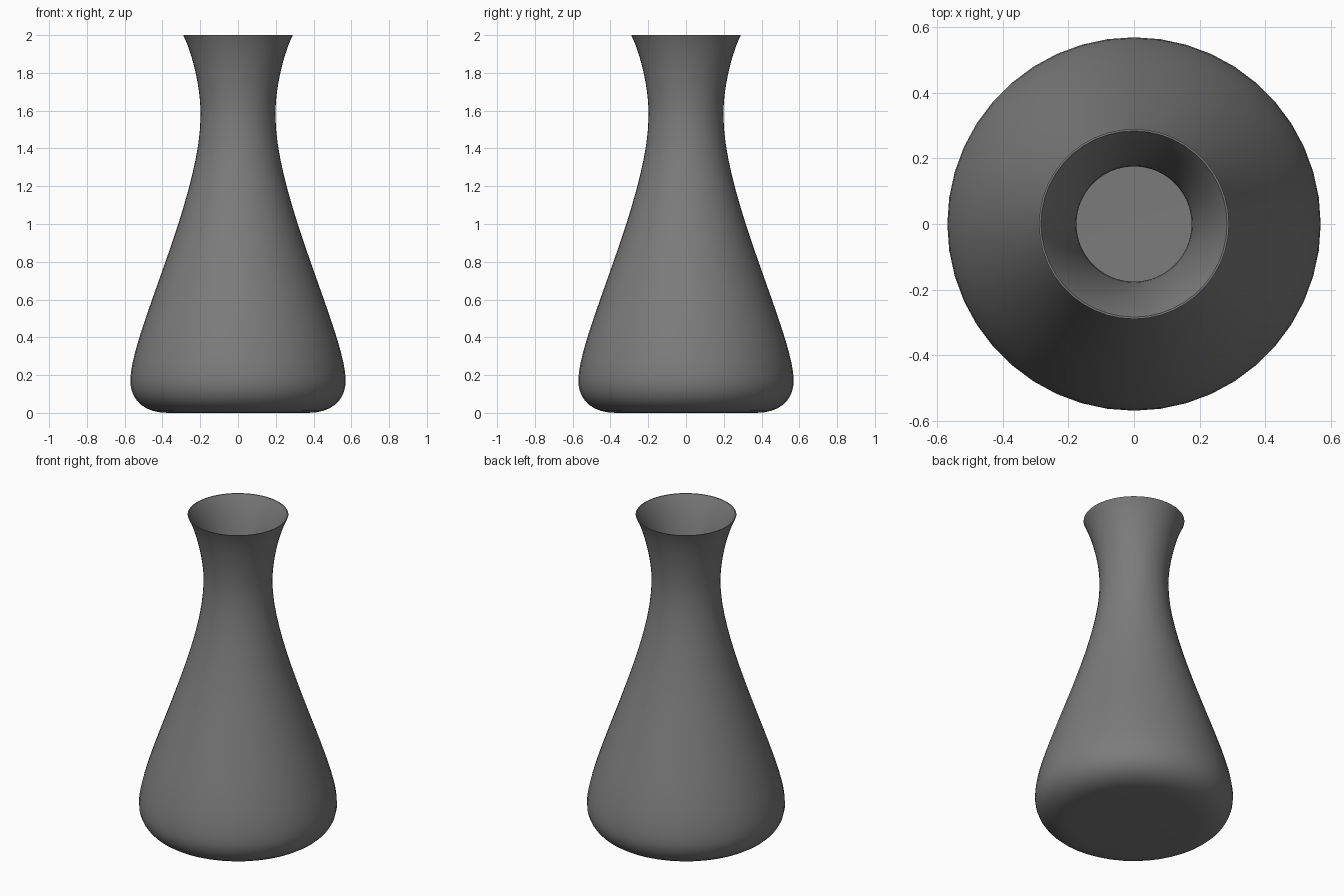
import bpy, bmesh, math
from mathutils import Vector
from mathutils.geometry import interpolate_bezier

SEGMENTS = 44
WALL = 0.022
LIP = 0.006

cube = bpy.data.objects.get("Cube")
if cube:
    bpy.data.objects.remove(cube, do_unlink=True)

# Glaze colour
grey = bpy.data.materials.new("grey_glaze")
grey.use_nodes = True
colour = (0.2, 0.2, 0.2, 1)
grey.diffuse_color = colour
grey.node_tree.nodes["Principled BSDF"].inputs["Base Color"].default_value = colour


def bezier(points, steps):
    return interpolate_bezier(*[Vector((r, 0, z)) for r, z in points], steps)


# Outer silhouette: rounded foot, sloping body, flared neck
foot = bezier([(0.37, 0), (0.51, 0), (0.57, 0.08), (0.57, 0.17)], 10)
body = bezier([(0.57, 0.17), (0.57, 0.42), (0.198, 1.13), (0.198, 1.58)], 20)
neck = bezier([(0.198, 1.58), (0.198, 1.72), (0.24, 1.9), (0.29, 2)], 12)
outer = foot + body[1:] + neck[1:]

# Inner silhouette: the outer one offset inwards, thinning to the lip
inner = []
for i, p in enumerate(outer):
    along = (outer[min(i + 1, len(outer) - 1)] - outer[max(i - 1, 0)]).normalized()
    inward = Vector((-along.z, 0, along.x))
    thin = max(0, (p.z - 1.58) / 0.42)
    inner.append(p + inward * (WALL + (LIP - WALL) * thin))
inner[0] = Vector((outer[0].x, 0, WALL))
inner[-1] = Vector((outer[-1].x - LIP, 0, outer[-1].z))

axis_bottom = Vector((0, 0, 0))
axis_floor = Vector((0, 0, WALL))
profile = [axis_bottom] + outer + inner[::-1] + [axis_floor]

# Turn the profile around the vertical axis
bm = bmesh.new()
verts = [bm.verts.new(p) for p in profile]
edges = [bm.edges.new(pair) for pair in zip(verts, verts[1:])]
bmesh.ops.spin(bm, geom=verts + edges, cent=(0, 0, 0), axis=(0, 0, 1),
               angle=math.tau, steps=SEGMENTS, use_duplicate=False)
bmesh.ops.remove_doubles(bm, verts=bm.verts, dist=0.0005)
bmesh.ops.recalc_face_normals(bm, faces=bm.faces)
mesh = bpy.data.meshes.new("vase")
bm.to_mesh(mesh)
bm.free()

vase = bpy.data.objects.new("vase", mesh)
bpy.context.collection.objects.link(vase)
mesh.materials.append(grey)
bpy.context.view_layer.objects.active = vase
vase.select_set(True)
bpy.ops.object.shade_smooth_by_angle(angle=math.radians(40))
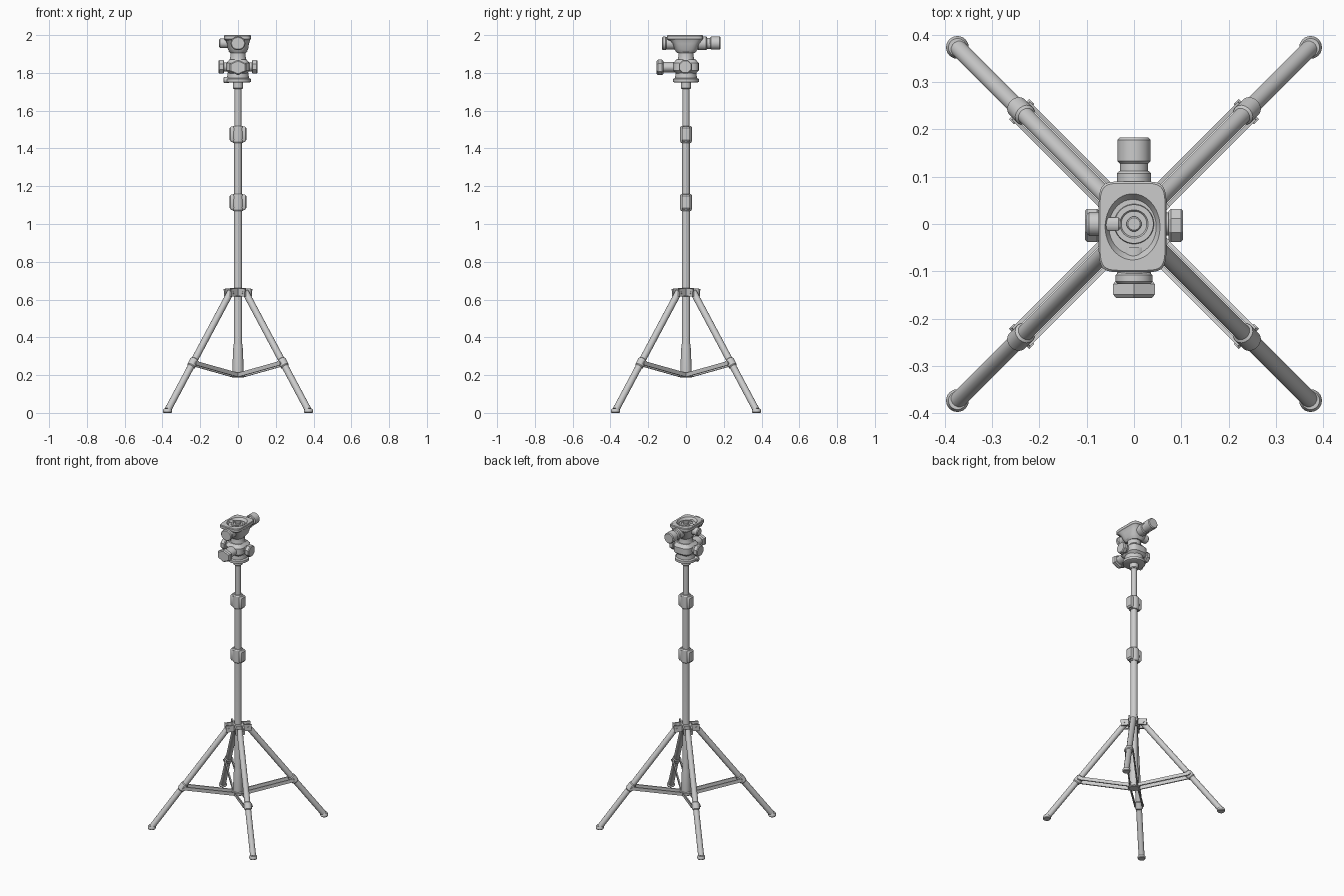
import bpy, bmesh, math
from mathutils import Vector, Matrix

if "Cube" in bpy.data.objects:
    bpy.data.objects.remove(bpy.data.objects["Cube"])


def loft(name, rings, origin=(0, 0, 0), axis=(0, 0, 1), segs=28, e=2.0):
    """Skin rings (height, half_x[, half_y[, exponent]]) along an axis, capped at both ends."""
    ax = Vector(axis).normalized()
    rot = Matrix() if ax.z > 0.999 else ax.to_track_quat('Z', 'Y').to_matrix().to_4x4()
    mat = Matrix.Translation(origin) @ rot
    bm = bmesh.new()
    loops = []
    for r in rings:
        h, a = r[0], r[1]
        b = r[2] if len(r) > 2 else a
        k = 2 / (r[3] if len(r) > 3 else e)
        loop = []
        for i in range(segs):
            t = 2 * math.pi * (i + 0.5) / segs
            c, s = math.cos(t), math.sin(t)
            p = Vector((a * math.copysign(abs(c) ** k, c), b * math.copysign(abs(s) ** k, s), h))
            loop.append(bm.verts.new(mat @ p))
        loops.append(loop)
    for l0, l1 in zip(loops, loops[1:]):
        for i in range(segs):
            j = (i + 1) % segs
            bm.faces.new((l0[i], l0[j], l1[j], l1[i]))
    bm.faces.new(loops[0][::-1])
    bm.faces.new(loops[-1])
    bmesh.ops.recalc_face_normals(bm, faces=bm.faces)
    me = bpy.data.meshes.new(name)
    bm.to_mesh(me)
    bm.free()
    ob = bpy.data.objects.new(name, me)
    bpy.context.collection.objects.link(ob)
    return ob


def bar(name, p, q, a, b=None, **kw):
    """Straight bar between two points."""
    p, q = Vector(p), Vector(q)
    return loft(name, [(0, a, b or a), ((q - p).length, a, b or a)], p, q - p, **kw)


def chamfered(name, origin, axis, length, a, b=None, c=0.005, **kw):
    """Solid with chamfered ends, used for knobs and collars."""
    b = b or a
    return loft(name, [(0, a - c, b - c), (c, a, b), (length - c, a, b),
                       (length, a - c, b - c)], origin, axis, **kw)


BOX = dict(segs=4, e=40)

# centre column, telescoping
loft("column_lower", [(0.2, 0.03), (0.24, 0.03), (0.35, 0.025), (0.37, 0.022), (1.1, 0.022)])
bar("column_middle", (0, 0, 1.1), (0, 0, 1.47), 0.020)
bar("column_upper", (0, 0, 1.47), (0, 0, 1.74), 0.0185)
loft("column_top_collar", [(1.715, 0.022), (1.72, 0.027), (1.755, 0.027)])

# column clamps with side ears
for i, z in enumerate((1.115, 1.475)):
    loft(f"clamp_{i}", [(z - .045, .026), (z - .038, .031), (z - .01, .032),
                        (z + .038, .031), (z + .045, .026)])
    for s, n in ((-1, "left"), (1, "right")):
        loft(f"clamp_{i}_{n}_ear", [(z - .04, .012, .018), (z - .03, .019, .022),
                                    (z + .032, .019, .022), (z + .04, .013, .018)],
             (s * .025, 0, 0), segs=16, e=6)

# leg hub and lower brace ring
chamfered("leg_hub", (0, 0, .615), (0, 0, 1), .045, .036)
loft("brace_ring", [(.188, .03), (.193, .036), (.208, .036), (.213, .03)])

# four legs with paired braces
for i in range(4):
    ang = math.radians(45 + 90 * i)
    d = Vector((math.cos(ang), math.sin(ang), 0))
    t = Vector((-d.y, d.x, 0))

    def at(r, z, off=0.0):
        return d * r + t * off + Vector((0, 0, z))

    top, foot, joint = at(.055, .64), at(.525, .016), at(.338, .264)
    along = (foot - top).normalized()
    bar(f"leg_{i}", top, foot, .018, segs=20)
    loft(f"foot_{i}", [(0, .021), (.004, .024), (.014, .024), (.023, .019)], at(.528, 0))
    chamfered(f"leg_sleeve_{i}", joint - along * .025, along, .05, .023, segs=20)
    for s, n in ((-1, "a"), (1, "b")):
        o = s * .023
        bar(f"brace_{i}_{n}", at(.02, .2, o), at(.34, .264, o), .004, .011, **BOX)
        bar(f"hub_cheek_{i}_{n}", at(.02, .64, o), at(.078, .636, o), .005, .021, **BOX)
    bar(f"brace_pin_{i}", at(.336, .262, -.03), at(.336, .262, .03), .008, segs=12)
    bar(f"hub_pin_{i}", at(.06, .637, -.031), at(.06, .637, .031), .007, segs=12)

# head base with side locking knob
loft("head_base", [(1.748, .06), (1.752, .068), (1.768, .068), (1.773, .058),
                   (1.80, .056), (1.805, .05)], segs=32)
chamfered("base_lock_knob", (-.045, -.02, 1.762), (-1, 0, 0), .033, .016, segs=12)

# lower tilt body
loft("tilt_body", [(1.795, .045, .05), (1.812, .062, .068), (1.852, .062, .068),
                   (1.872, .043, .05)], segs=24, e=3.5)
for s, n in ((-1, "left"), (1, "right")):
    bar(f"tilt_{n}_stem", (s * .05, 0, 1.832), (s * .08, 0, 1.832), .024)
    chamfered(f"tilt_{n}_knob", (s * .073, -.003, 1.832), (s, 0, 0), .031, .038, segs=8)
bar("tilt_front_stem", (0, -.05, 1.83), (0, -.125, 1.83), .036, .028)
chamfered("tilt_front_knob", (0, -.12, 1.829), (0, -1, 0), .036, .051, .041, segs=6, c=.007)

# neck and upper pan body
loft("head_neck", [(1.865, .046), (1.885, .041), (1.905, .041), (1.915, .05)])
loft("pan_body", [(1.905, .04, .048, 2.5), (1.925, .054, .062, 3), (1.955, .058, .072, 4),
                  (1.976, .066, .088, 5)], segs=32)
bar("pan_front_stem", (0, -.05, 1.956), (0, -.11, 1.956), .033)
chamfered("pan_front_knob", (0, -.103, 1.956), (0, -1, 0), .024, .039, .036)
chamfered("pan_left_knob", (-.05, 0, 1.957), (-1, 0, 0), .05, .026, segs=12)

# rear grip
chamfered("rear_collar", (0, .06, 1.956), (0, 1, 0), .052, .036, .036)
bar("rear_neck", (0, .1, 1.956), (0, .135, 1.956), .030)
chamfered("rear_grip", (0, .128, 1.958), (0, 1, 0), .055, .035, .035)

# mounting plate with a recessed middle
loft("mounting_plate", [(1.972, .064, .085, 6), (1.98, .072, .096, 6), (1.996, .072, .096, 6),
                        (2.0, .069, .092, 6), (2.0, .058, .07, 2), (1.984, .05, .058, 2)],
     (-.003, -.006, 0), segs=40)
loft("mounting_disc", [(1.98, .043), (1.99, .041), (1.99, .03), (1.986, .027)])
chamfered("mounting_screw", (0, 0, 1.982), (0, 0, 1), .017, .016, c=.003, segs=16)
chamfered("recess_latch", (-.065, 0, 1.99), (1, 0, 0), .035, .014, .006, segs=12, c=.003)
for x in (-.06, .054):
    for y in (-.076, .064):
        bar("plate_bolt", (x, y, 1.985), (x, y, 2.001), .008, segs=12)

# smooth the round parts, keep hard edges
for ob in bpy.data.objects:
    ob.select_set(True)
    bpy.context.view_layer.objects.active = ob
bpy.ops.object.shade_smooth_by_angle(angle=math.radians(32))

..........

§ INSTRUCTIONS TO FOLLOW
Please repeat exactly the data above from its first line to the line that contains "grey.diffuse_color = colour", inclusive, and leave every picture out.

§ ANSWER BOX
import bpy, bmesh, math
from mathutils import Vector
from mathutils.geometry import interpolate_bezier

SEGMENTS = 44
WALL = 0.022
LIP = 0.006

cube = bpy.data.objects.get("Cube")
if cube:
    bpy.data.objects.remove(cube, do_unlink=True)

# Glaze colour
grey = bpy.data.materials.new("grey_glaze")
grey.use_nodes = True
colour = (0.2, 0.2, 0.2, 1)
grey.diffuse_color = colour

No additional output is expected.